Copy the listing below in full and skip every picture.

[Input records Boundary: Start]

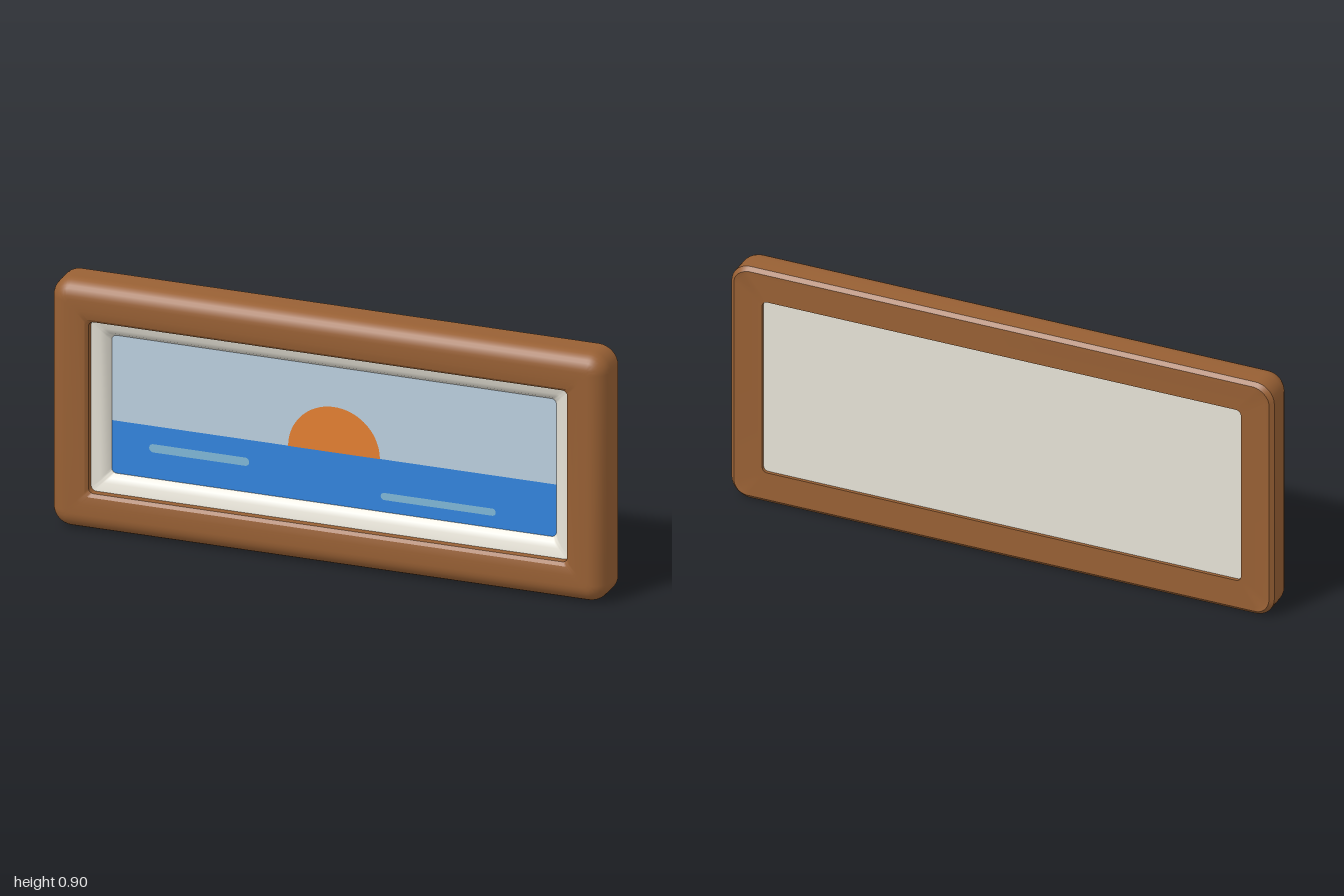
import * as THREE from 'three';
import { toCreasedNormals } from 'three/addons/utils/BufferGeometryUtils.js';

const MID_Y = 0.45;

function material(name, color) {
  const m = new THREE.MeshStandardMaterial({ color });
  m.name = name;
  return m;
}

// Outline of a rounded rectangle, counter-clockwise; tip is 1 at the middle of each corner
function roundedLoop(halfW, halfH, radius, steps = 8) {
  const points = [];
  [[1, 1], [-1, 1], [-1, -1], [1, -1]].forEach(([sx, sy], corner) => {
    for (let k = 0; k <= steps; k++) {
      const a = (corner + k / steps) * Math.PI / 2;
      points.push({
        x: sx * (halfW - radius) + radius * Math.cos(a),
        y: sy * (halfH - radius) + radius * Math.sin(a),
        tip: Math.sin(Math.PI * k / steps),
      });
    }
  });
  return points;
}

// Sweep a closed [inset, z, cornerLift] profile round a rounded rectangle
function ringGeometry(halfW, halfH, radius, minRadius, profile) {
  const positions = [], index = [];
  let n = 0;
  for (const [inset, z, lift = 0] of profile) {
    const loop = roundedLoop(halfW - inset, halfH - inset, Math.max(radius - inset, minRadius));
    n = loop.length;
    for (const p of loop) positions.push(p.x, p.y + MID_Y, z - lift * p.tip);
  }
  for (let j = 0; j < profile.length; j++) {
    const j2 = (j + 1) % profile.length;
    for (let i = 0; i < n; i++) {
      const i2 = (i + 1) % n;
      const a = j * n + i, b = j * n + i2, c = j2 * n + i2, d = j2 * n + i;
      index.push(a, b, c, a, c, d);
    }
  }
  const g = new THREE.BufferGeometry();
  g.setAttribute('position', new THREE.Float32BufferAttribute(positions, 3));
  g.setIndex(index);
  return toCreasedNormals(g, 0.6);
}

// Quarter-round from the outer wall to the front face
function outerRound(r, z, steps = 8) {
  return Array.from({ length: steps + 1 }, (_, k) => {
    const a = k / steps * Math.PI / 2;
    return [r - r * Math.cos(a), z + r * Math.sin(a)];
  });
}

export function createModel() {
  const group = new THREE.Group();
  const wood = material('wood', 0x986034);
  const card = material('card', 0xeae6da);
  const sky = material('sky', 0xbcd0e0);
  const sea = material('sea', 0x3385de);
  const sun = material('sun', 0xe48032);
  const foam = material('foam', 0x80b8d8);

  function add(name, geometry, mat, x = 0, y = 0, z = 0) {
    const mesh = new THREE.Mesh(geometry, mat);
    mesh.name = name;
    mesh.position.set(x, y, z);
    group.add(mesh);
  }

  // Frame: round outer edge, small inner bevel, rabbet and chamfer at the back
  add('frame', ringGeometry(1, 0.45, 0.07, 0.018, [
    [0.03, -0.07],
    [0.014, -0.07, 0.004],
    [0, -0.058],
    ...outerRound(0.062, 0.011),
    [0.1, 0.0725],
    [0.128, 0.07],
    [0.139, 0.059],
    [0.139, -0.03],
    [0.118, -0.03],
    [0.118, -0.07],
  ]), wood);

  // Mat sloping in to the picture
  add('mat', ringGeometry(0.875, 0.325, 0.02, 0.018, [
    [0, -0.03],
    [0, 0.036],
    [0.045, 0.028],
    [0.062, 0.018],
    [0.075, 0],
    [0.075, -0.03],
  ]), card);

  // Backing panel, set slightly into the frame
  add('backPanel', new THREE.BoxGeometry(1.766, 0.666, 0.024), card, 0, MID_Y, -0.046);

  // Painted scene, in thin layers
  const horizon = 0.39, z = -0.004;
  add('skyPlate', new THREE.BoxGeometry(1.62, 0.71 - horizon, 0.006), sky, 0, (0.71 + horizon) / 2, z);
  add('seaPlate', new THREE.BoxGeometry(1.62, horizon - 0.19, 0.006), sea, 0, (0.19 + horizon) / 2, z);
  add('settingSun', new THREE.CircleGeometry(0.165, 40, 0, Math.PI), sun, 0, horizon, z + 0.005);

  // Wave streaks with round ends
  for (const [x0, x1, y, r] of [[-0.665, -0.305, 0.31, 0.015], [0.168, 0.582, 0.257, 0.013]]) {
    const s = new THREE.Shape();
    s.absarc(x1 - r, y, r, -Math.PI / 2, Math.PI / 2);
    s.absarc(x0 + r, y, r, Math.PI / 2, Math.PI * 1.5);
    add('waveStreak', new THREE.ShapeGeometry(s), foam, 0, 0, z + 0.005);
  }
  return group;
}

[Input records Boundary: End]

— Exercise response —
import * as THREE from 'three';
import { toCreasedNormals } from 'three/addons/utils/BufferGeometryUtils.js';

const MID_Y = 0.45;

function material(name, color) {
  const m = new THREE.MeshStandardMaterial({ color });
  m.name = name;
  return m;
}

// Outline of a rounded rectangle, counter-clockwise; tip is 1 at the middle of each corner
function roundedLoop(halfW, halfH, radius, steps = 8) {
  const points = [];
  [[1, 1], [-1, 1], [-1, -1], [1, -1]].forEach(([sx, sy], corner) => {
    for (let k = 0; k <= steps; k++) {
      const a = (corner + k / steps) * Math.PI / 2;
      points.push({
        x: sx * (halfW - radius) + radius * Math.cos(a),
        y: sy * (halfH - radius) + radius * Math.sin(a),
        tip: Math.sin(Math.PI * k / steps),
      });
    }
  });
  return points;
}

// Sweep a closed [inset, z, cornerLift] profile round a rounded rectangle
function ringGeometry(halfW, halfH, radius, minRadius, profile) {
  const positions = [], index = [];
  let n = 0;
  for (const [inset, z, lift = 0] of profile) {
    const loop = roundedLoop(halfW - inset, halfH - inset, Math.max(radius - inset, minRadius));
    n = loop.length;
    for (const p of loop) positions.push(p.x, p.y + MID_Y, z - lift * p.tip);
  }
  for (let j = 0; j < profile.length; j++) {
    const j2 = (j + 1) % profile.length;
    for (let i = 0; i < n; i++) {
      const i2 = (i + 1) % n;
      const a = j * n + i, b = j * n + i2, c = j2 * n + i2, d = j2 * n + i;
      index.push(a, b, c, a, c, d);
    }
  }
  const g = new THREE.BufferGeometry();
  g.setAttribute('position', new THREE.Float32BufferAttribute(positions, 3));
  g.setIndex(index);
  return toCreasedNormals(g, 0.6);
}

// Quarter-round from the outer wall to the front face
function outerRound(r, z, steps = 8) {
  return Array.from({ length: steps + 1 }, (_, k) => {
    const a = k / steps * Math.PI / 2;
    return [r - r * Math.cos(a), z + r * Math.sin(a)];
  });
}

export function createModel() {
  const group = new THREE.Group();
  const wood = material('wood', 0x986034);
  const card = material('card', 0xeae6da);
  const sky = material('sky', 0xbcd0e0);
  const sea = material('sea', 0x3385de);
  const sun = material('sun', 0xe48032);
  const foam = material('foam', 0x80b8d8);

  function add(name, geometry, mat, x = 0, y = 0, z = 0) {
    const mesh = new THREE.Mesh(geometry, mat);
    mesh.name = name;
    mesh.position.set(x, y, z);
    group.add(mesh);
  }

  // Frame: round outer edge, small inner bevel, rabbet and chamfer at the back
  add('frame', ringGeometry(1, 0.45, 0.07, 0.018, [
    [0.03, -0.07],
    [0.014, -0.07, 0.004],
    [0, -0.058],
    ...outerRound(0.062, 0.011),
    [0.1, 0.0725],
    [0.128, 0.07],
    [0.139, 0.059],
    [0.139, -0.03],
    [0.118, -0.03],
    [0.118, -0.07],
  ]), wood);

  // Mat sloping in to the picture
  add('mat', ringGeometry(0.875, 0.325, 0.02, 0.018, [
    [0, -0.03],
    [0, 0.036],
    [0.045, 0.028],
    [0.062, 0.018],
    [0.075, 0],
    [0.075, -0.03],
  ]), card);

  // Backing panel, set slightly into the frame
  add('backPanel', new THREE.BoxGeometry(1.766, 0.666, 0.024), card, 0, MID_Y, -0.046);

  // Painted scene, in thin layers
  const horizon = 0.39, z = -0.004;
  add('skyPlate', new THREE.BoxGeometry(1.62, 0.71 - horizon, 0.006), sky, 0, (0.71 + horizon) / 2, z);
  add('seaPlate', new THREE.BoxGeometry(1.62, horizon - 0.19, 0.006), sea, 0, (0.19 + horizon) / 2, z);
  add('settingSun', new THREE.CircleGeometry(0.165, 40, 0, Math.PI), sun, 0, horizon, z + 0.005);

  // Wave streaks with round ends
  for (const [x0, x1, y, r] of [[-0.665, -0.305, 0.31, 0.015], [0.168, 0.582, 0.257, 0.013]]) {
    const s = new THREE.Shape();
    s.absarc(x1 - r, y, r, -Math.PI / 2, Math.PI / 2);
    s.absarc(x0 + r, y, r, Math.PI / 2, Math.PI * 1.5);
    add('waveStreak', new THREE.ShapeGeometry(s), foam, 0, 0, z + 0.005);
  }
  return group;
}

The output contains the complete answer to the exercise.